## Action item
Exactly retype the lines from the top of the data through the line containing "grey.name = 'pale grey';", leaving out every picture.

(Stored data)
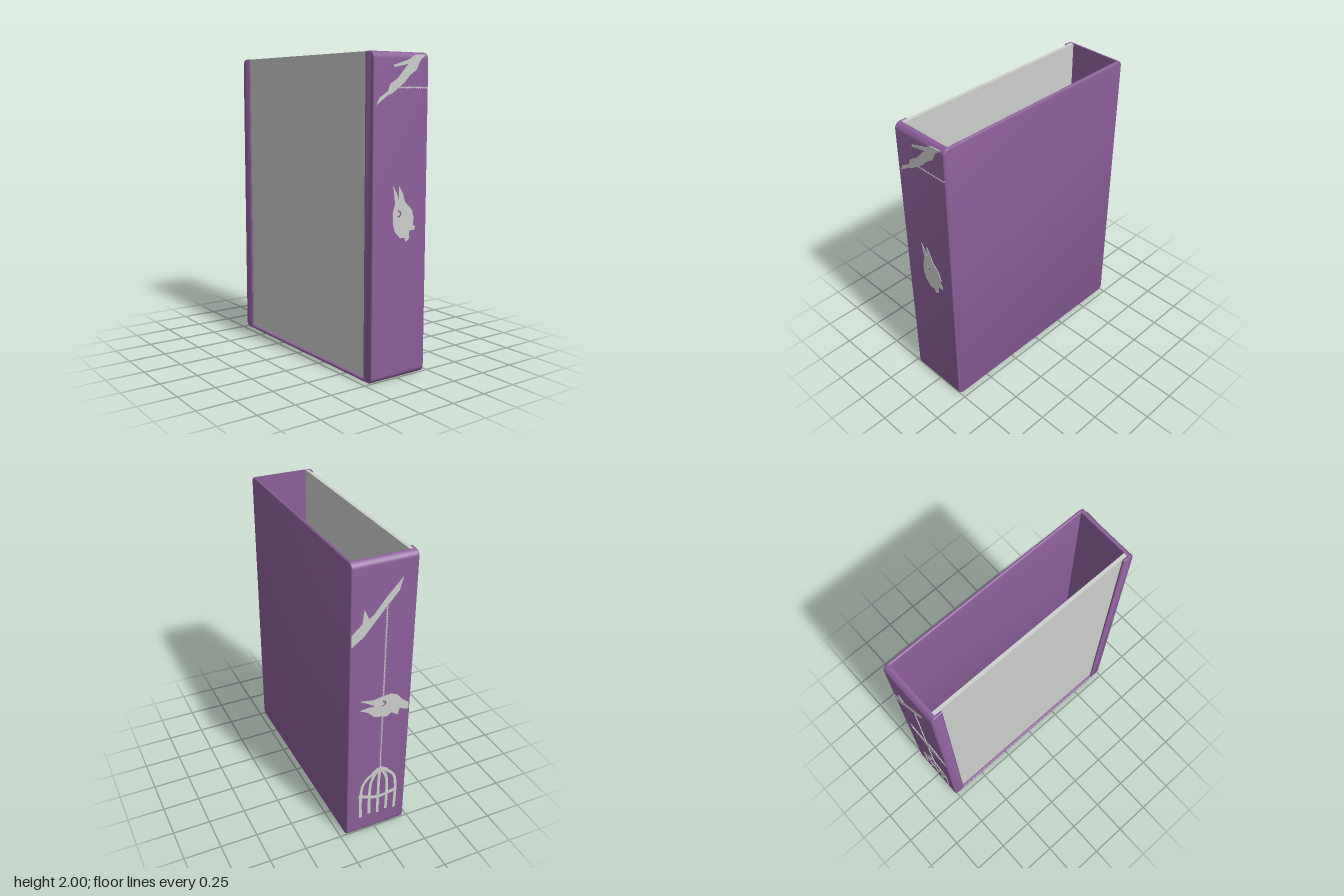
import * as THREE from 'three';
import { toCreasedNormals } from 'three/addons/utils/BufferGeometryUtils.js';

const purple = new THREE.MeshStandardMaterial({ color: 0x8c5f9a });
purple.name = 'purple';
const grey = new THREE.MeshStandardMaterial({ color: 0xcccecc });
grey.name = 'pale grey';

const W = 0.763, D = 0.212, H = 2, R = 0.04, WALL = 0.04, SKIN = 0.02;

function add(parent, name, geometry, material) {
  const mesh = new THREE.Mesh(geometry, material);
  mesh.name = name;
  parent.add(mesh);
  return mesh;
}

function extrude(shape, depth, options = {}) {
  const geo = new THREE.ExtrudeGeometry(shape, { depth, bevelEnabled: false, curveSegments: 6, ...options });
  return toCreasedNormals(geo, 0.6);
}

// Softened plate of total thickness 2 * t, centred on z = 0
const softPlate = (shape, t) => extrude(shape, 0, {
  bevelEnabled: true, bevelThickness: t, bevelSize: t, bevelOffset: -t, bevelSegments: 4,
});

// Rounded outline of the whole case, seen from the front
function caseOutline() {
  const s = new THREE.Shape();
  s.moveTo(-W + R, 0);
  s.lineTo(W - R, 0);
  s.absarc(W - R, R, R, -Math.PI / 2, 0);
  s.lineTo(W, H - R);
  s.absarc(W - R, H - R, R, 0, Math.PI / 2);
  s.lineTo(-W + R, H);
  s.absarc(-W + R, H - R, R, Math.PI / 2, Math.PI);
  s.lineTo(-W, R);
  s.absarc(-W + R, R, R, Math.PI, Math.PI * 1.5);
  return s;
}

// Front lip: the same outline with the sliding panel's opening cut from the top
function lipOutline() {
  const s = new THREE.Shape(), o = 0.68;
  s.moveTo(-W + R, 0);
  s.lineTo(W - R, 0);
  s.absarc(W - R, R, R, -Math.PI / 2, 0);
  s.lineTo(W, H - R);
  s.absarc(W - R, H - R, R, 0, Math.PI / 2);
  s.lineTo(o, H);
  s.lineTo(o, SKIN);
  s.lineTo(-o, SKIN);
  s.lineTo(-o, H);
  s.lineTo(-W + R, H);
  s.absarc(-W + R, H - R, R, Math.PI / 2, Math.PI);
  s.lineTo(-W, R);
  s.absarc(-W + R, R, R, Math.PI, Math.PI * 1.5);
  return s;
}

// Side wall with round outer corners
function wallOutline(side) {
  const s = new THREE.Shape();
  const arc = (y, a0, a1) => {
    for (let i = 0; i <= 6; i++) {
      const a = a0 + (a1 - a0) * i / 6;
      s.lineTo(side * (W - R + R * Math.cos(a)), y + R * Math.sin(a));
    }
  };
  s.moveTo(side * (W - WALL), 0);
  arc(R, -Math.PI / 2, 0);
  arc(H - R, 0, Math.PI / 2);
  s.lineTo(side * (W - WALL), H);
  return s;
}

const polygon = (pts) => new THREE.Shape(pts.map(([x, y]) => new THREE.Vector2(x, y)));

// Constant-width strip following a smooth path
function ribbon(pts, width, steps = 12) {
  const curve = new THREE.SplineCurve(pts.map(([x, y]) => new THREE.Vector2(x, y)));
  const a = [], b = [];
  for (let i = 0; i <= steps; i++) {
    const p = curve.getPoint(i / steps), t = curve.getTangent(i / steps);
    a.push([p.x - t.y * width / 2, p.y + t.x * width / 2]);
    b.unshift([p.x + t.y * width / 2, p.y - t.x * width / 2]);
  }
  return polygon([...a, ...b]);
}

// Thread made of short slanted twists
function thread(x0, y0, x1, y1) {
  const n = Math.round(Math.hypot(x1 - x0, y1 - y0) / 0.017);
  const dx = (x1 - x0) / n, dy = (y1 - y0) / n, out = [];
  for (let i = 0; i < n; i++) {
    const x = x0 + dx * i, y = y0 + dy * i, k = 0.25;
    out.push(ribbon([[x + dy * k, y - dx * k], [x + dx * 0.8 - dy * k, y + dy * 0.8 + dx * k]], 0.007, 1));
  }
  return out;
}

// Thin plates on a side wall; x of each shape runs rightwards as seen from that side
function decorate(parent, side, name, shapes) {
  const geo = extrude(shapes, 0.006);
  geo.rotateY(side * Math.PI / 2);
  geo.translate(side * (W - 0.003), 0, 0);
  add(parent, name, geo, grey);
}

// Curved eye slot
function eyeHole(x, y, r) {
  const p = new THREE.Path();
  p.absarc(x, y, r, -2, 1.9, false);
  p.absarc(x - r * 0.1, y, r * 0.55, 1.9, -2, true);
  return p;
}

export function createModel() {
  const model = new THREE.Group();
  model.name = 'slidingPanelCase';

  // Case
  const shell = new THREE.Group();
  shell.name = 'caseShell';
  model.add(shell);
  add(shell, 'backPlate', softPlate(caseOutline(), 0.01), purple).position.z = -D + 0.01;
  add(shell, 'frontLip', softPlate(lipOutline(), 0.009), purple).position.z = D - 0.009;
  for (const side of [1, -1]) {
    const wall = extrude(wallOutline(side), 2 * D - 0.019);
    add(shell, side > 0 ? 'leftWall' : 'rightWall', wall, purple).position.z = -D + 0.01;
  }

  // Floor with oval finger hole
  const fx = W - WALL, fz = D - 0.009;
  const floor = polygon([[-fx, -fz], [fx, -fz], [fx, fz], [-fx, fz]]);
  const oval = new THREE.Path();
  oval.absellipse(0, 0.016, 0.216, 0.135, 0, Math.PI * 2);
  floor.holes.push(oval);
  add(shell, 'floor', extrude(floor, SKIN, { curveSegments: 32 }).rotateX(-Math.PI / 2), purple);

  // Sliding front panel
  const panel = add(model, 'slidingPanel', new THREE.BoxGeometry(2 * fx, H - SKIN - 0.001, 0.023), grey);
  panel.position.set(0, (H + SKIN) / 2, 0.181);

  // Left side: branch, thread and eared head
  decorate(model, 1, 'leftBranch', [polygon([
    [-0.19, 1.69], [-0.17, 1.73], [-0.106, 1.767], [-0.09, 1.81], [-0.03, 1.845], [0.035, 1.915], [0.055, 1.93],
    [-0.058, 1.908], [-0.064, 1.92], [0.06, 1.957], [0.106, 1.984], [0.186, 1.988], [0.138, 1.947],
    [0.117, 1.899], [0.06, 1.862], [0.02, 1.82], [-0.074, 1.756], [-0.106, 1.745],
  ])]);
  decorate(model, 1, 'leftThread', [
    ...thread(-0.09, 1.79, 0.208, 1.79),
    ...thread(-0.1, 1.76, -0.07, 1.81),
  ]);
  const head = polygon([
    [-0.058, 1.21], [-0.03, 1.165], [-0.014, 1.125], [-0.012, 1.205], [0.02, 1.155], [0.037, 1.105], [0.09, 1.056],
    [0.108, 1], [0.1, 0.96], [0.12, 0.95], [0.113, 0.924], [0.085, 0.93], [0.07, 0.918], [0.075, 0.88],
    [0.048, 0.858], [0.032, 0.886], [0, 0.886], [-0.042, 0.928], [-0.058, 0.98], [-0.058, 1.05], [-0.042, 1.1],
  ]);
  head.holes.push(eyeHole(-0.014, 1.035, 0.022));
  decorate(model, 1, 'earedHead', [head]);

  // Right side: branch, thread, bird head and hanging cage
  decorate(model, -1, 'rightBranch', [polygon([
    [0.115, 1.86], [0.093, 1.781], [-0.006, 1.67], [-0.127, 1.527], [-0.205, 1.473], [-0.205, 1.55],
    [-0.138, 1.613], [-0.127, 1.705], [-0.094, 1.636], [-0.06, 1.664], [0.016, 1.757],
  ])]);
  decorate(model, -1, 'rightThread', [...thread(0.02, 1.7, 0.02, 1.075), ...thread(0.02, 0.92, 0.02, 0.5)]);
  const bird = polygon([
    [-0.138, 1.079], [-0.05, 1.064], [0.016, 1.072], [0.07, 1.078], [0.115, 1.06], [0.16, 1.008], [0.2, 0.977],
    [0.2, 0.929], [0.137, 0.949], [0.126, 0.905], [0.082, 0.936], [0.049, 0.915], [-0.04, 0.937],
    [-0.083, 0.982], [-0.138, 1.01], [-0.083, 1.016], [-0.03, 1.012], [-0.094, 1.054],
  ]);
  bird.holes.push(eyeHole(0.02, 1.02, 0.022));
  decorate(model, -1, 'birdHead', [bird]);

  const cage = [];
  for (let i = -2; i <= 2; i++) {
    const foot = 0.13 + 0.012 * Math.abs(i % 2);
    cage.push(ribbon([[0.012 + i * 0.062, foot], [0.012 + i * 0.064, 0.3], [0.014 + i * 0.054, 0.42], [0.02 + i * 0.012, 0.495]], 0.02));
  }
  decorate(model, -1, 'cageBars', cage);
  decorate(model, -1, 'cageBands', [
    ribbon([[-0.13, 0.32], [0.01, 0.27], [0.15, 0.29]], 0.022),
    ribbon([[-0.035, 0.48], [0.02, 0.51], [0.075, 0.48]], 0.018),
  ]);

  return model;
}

## Task solution
import * as THREE from 'three';
import { toCreasedNormals } from 'three/addons/utils/BufferGeometryUtils.js';

const purple = new THREE.MeshStandardMaterial({ color: 0x8c5f9a });
purple.name = 'purple';
const grey = new THREE.MeshStandardMaterial({ color: 0xcccecc });
grey.name = 'pale grey';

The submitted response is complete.